However, it’s impossible to create the buzz of a Vogue article or Cosmopolitan piece without a following and this is why it continues to be the case that the same, top-tier faces appear in every campaign. There simply isn’t enough resource to generate the same level of results (in terms of reach) with those that have fewer numbers. And it’s a shame, because this not only results in poorer ROI (in terms of lifetime value) for the brand but limits the opportunity for the next class of influencers to achieve the success they deserve.
So how do we fix this situation? The answer is actually very simple – collaboration. Instead of looking at influencer marketing as the sole remit of the PR team or a shared remit with split performance metrics, the future of the industry is in bringing the best of each of your teams together to achieve a shared, campaign-level goal. We’re past the stage where PR, SEO and Social exist independently of each other and to succeed brands must encourage their teams to work more closely on a single campaign brief.
A great way to create harmony across each channel is to implement a framework of ownership – this way, each team knows who is responsible for tendering the relationship with each type of influencer. Additionally, it’s a good idea to start each campaign with a cross-channel meeting; here it can be decided what the core objectives are and how each activity can help to achieve this. To include everyone from the start means that all teams know what to expect of each other and how they can fit into the wider activity and drive the best possible return on investment from the budget available.

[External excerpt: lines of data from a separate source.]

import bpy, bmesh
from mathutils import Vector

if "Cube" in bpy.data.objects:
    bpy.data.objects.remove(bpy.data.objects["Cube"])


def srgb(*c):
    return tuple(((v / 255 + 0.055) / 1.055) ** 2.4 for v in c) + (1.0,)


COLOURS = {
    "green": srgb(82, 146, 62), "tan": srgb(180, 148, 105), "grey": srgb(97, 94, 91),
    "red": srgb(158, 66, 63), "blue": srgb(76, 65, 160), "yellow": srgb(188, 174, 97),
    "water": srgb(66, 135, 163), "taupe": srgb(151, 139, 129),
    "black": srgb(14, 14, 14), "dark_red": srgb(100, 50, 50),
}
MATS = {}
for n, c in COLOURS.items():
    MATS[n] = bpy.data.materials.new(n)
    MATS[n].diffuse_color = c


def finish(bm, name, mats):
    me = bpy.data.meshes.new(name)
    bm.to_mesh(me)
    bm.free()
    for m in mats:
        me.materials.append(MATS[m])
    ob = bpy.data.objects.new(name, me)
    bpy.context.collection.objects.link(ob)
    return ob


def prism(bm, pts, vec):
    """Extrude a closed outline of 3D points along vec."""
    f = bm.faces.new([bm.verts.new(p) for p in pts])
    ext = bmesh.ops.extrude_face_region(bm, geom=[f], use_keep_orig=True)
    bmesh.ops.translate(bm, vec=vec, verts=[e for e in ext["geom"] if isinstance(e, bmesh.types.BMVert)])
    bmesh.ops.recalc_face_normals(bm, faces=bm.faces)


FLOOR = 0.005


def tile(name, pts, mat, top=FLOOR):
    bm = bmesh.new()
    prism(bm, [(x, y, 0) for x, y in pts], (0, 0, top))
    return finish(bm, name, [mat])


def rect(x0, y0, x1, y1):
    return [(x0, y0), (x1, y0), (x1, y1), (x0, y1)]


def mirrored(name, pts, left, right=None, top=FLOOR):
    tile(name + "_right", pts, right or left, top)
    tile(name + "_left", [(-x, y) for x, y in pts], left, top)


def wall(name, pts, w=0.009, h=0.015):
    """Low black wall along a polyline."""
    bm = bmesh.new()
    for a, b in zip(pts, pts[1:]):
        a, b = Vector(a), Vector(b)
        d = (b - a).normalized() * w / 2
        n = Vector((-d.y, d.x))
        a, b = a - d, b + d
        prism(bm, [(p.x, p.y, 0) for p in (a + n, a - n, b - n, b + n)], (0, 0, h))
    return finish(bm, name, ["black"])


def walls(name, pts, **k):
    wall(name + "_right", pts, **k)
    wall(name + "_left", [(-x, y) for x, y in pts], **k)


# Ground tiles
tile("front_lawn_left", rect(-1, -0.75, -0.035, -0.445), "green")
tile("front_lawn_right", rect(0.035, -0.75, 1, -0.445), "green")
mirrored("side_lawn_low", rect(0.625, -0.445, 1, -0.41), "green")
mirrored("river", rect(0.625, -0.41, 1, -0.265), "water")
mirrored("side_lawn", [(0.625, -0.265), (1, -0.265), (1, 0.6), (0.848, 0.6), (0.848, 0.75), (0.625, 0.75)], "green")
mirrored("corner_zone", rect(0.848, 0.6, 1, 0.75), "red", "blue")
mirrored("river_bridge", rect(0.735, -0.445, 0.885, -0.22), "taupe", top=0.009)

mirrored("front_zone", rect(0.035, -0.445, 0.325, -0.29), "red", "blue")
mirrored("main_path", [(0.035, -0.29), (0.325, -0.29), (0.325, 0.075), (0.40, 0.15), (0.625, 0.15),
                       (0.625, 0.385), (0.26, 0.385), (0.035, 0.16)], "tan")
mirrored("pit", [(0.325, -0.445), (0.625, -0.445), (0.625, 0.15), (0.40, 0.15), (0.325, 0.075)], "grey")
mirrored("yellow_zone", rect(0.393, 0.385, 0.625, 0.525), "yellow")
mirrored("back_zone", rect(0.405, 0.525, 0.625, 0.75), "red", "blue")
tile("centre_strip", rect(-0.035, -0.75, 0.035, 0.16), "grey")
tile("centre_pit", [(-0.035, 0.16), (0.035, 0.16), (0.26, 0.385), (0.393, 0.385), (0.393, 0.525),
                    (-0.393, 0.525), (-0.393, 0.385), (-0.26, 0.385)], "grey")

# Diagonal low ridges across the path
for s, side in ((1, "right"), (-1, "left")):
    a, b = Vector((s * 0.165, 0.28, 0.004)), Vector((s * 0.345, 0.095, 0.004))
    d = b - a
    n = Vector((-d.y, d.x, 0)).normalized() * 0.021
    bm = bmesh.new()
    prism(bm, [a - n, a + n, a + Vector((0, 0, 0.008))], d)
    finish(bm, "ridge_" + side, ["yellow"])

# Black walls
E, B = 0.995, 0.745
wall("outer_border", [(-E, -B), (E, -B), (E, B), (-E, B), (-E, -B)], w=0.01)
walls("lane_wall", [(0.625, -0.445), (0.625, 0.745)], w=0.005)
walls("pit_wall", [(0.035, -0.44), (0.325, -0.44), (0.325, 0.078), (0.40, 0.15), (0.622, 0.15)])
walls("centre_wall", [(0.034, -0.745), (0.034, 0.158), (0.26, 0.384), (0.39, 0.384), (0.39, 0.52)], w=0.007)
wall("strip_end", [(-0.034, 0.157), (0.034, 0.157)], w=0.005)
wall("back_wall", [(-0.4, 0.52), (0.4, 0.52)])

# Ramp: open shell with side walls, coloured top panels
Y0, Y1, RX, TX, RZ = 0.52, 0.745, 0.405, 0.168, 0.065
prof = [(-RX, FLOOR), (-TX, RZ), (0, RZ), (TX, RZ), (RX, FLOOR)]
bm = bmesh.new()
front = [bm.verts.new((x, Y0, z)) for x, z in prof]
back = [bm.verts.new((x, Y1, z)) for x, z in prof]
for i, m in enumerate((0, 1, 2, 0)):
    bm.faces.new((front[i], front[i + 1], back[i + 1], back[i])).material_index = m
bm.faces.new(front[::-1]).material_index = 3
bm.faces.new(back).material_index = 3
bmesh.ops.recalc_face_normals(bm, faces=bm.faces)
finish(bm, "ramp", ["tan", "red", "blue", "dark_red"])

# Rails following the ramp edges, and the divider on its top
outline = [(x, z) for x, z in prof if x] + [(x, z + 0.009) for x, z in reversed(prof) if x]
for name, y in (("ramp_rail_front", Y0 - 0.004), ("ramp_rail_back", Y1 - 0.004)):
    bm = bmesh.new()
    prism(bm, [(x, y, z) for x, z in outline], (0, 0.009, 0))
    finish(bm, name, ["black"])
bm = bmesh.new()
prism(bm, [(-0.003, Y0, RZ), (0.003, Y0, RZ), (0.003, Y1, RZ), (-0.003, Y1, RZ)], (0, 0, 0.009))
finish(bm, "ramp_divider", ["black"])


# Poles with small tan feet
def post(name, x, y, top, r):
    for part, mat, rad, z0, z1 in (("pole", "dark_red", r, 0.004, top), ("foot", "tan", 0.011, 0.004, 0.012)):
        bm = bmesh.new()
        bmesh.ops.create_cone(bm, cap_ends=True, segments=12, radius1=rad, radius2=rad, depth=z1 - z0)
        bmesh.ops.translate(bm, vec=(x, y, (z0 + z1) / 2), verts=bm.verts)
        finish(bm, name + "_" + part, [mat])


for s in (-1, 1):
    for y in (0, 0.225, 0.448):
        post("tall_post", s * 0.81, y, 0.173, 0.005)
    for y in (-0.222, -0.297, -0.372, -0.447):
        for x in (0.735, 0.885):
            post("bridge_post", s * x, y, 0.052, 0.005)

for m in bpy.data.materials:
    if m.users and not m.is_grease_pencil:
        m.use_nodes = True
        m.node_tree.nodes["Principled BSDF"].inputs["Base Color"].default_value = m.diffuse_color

By taking this less siloed approach, influencer marketing can adapt past the present to a future where the needs of the consumer are met in a way that does not ultimately lead to disappointment. The Fyre music festival should be a cautionary tale to brands, but should not spell the end for a channel that still has a lot to offer. Marketers should embrace all types of influencer, particularly those that may not provide an opportunity for a wider reach but can offer honesty and credibility or more directly have their audience’s ear. Finally, all channels that have a touchpoint with this activity should no longer act in isolation (and to individual KPIs) but should operate together, share expertise and work towards a single, overarching campaign goal. As a result, brands can expect to see a better ROI, a more loyal audience and the continued growth of one of marketing’s most exciting channels.